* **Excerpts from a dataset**

--

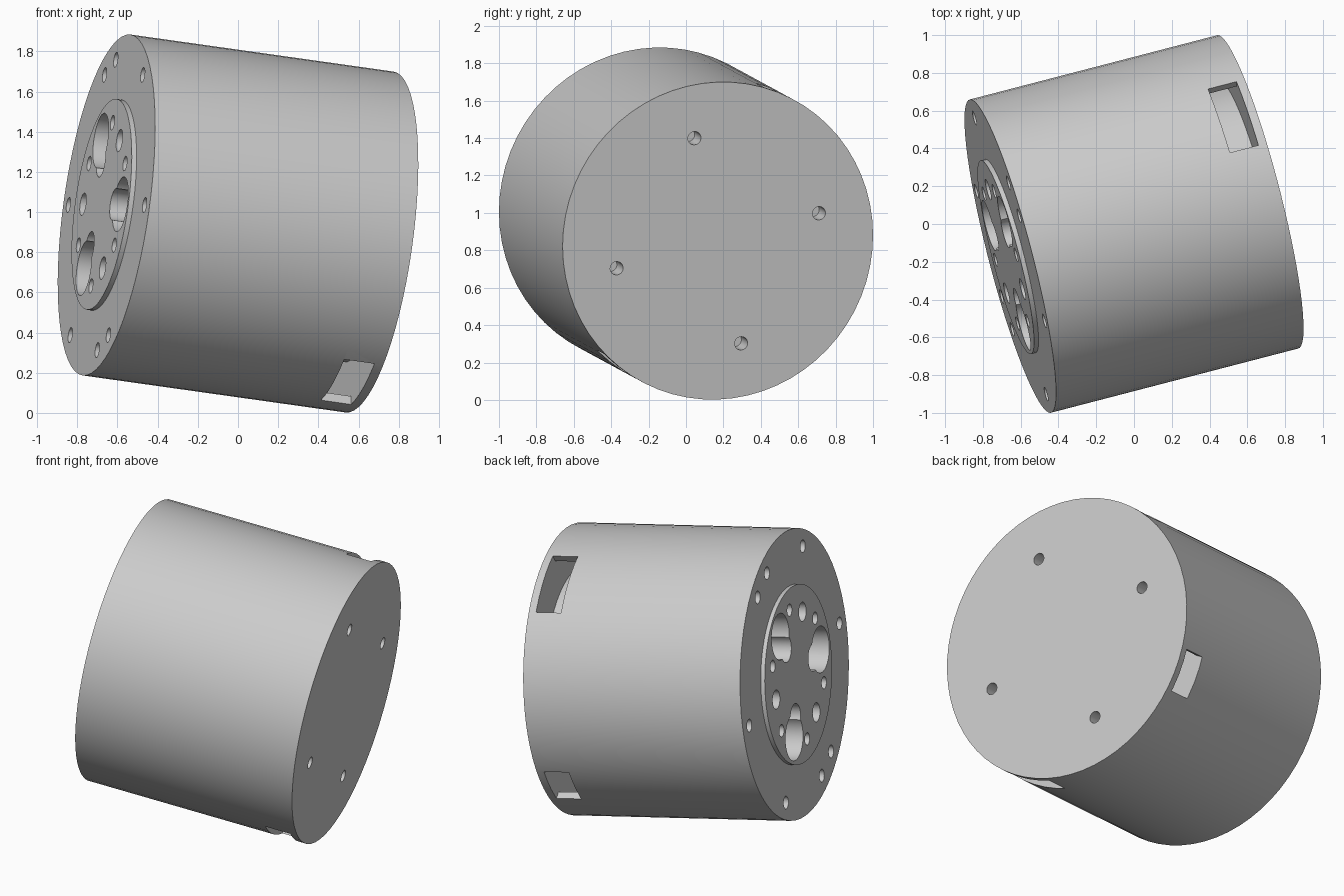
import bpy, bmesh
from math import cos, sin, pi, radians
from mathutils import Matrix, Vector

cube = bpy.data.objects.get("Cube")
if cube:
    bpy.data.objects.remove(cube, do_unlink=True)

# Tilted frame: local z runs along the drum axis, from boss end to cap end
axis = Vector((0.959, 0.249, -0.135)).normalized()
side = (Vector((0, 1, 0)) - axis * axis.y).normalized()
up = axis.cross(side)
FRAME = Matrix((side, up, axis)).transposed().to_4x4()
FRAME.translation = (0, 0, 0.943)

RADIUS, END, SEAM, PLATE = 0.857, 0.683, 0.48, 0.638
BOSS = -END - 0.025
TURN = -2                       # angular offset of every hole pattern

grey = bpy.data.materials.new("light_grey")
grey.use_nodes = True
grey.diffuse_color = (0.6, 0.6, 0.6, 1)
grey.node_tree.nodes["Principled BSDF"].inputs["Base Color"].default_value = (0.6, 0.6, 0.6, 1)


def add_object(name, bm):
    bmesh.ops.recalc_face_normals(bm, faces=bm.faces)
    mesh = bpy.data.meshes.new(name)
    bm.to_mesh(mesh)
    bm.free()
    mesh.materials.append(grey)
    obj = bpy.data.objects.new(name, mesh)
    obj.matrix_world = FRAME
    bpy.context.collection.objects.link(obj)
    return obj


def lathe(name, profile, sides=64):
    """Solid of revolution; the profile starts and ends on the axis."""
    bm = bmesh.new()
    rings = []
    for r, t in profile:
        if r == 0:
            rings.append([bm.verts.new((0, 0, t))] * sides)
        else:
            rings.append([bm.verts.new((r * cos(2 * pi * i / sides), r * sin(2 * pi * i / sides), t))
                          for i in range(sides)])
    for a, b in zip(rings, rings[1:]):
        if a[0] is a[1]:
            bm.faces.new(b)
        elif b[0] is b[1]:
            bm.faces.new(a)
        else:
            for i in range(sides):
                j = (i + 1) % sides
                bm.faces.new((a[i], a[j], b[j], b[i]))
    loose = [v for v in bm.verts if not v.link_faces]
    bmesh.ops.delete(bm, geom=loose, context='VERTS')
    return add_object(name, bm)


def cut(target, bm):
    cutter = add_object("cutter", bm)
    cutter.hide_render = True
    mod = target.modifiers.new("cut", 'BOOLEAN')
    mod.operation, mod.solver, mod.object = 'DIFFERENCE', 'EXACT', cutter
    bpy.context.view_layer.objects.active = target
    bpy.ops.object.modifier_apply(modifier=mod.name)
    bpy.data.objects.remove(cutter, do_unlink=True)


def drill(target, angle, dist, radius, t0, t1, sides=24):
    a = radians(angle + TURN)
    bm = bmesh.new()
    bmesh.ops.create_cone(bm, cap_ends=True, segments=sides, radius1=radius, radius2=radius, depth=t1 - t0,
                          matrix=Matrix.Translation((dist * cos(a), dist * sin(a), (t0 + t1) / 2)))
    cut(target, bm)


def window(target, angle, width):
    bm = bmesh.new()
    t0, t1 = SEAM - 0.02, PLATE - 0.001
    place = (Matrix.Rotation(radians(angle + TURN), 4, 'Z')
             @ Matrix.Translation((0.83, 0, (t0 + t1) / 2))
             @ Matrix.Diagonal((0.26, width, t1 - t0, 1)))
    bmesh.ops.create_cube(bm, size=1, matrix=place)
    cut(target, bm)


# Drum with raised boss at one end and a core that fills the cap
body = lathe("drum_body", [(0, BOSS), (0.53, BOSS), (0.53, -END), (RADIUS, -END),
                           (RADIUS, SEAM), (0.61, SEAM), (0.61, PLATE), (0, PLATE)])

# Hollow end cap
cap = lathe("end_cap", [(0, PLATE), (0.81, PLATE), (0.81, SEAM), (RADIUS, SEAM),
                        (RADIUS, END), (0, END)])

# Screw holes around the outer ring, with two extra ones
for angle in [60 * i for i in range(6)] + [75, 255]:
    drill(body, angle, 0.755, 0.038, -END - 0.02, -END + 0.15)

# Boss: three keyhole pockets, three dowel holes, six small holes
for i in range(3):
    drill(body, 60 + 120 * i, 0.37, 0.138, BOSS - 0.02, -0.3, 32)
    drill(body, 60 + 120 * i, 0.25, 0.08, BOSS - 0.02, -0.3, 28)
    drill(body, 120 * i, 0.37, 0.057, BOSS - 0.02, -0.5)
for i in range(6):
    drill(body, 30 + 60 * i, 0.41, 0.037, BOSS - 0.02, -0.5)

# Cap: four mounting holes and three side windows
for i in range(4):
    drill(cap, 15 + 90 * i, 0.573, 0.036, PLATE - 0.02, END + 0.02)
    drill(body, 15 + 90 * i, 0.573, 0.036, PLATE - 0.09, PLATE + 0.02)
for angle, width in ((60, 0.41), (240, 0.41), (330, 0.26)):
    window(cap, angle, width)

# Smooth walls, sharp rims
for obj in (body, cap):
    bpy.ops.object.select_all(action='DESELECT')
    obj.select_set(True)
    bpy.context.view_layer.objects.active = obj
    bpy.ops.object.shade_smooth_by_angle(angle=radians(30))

--

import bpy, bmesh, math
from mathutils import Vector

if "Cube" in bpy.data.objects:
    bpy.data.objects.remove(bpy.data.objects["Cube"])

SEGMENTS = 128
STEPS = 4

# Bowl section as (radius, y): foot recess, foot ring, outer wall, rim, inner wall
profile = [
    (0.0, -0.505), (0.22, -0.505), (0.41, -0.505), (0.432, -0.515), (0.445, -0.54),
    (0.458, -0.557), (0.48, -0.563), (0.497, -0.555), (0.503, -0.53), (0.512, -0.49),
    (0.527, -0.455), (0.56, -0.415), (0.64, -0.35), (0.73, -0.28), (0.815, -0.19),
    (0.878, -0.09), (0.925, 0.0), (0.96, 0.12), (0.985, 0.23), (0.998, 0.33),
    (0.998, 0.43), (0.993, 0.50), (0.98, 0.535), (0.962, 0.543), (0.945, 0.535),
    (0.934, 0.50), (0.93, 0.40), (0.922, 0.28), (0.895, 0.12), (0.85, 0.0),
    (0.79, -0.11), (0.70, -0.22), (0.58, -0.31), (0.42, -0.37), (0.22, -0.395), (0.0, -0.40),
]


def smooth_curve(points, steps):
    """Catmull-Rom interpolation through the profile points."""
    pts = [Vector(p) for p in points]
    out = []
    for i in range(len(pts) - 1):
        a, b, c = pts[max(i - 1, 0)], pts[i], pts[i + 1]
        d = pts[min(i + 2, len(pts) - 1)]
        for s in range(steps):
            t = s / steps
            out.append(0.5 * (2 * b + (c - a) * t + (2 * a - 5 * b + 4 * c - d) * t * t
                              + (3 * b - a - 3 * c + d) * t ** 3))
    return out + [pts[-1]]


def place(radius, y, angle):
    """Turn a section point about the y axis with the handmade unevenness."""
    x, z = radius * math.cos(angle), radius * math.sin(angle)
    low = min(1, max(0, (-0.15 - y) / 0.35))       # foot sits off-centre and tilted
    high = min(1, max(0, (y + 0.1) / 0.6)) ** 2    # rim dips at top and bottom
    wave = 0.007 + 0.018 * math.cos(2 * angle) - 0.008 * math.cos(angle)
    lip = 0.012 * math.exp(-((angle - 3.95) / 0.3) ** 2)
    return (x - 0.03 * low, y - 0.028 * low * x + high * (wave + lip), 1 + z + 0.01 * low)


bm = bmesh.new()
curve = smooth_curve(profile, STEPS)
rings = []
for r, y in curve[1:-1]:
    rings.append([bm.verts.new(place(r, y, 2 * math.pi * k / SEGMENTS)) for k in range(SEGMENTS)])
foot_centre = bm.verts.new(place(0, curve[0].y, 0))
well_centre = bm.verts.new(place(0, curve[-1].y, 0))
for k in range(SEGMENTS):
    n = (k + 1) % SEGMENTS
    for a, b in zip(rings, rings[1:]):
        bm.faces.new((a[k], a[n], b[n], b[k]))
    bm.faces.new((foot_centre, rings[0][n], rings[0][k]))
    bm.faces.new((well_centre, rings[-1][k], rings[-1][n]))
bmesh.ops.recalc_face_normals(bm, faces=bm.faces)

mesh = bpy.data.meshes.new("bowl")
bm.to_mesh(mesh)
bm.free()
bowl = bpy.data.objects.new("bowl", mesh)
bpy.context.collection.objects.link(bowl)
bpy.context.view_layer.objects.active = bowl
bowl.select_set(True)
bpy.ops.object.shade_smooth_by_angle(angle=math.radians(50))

--

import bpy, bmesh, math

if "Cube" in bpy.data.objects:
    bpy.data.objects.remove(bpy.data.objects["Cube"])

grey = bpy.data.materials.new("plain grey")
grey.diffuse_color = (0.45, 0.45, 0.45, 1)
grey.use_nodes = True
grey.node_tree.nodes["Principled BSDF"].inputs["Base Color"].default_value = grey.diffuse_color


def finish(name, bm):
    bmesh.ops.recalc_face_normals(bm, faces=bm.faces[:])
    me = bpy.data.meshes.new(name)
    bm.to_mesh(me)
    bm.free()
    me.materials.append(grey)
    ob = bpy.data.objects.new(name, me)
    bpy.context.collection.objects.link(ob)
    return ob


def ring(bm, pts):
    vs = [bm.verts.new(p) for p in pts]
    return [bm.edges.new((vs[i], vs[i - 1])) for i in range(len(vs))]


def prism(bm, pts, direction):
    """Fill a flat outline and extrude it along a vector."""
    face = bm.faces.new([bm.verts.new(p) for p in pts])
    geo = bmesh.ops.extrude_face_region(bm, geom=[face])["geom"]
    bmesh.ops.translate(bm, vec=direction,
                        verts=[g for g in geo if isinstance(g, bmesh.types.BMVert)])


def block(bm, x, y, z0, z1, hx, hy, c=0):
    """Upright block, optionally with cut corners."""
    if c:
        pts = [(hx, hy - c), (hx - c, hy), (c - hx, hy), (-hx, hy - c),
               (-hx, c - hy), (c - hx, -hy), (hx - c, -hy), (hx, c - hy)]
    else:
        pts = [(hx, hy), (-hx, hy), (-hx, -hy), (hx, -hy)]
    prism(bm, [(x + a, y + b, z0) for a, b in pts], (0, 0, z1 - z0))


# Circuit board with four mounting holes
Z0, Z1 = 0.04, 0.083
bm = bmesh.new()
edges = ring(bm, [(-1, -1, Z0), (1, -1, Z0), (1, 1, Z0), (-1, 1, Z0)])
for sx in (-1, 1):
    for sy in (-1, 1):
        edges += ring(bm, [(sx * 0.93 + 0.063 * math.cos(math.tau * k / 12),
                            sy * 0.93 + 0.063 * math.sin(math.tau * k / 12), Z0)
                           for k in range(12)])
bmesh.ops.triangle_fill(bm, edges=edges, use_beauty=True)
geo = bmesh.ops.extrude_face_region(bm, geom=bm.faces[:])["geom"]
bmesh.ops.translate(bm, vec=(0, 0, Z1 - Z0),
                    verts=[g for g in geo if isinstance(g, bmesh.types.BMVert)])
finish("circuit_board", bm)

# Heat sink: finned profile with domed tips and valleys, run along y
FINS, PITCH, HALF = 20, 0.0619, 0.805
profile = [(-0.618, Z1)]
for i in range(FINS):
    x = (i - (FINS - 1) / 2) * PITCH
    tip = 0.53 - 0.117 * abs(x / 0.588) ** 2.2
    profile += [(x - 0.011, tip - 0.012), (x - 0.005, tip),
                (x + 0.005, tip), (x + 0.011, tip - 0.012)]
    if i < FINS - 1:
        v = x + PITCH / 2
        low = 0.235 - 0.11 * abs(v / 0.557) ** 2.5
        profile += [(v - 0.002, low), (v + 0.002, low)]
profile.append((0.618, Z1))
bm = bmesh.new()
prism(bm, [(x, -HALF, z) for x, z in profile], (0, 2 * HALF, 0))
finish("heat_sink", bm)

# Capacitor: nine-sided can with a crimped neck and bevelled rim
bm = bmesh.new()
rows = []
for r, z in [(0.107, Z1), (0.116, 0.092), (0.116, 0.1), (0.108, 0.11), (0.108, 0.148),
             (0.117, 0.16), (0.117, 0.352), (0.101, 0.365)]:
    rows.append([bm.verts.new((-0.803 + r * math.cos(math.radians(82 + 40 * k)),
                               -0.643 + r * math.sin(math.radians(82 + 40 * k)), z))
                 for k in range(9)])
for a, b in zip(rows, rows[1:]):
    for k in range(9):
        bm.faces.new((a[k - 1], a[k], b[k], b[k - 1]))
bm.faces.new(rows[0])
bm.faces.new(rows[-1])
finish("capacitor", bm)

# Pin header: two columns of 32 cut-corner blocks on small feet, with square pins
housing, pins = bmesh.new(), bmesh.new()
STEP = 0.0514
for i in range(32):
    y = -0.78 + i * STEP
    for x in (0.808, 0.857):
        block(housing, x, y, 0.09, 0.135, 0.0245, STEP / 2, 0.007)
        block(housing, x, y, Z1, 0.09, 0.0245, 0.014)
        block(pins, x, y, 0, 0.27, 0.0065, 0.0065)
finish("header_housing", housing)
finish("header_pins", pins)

--

* **Task requirements**
Scan the data above and report each line in which "geom" is present.

* **Exercise response**
    bmesh.ops.delete(bm, geom=loose, context='VERTS')
    geo = bmesh.ops.extrude_face_region(bm, geom=[face])["geom"]
geo = bmesh.ops.extrude_face_region(bm, geom=bm.faces[:])["geom"]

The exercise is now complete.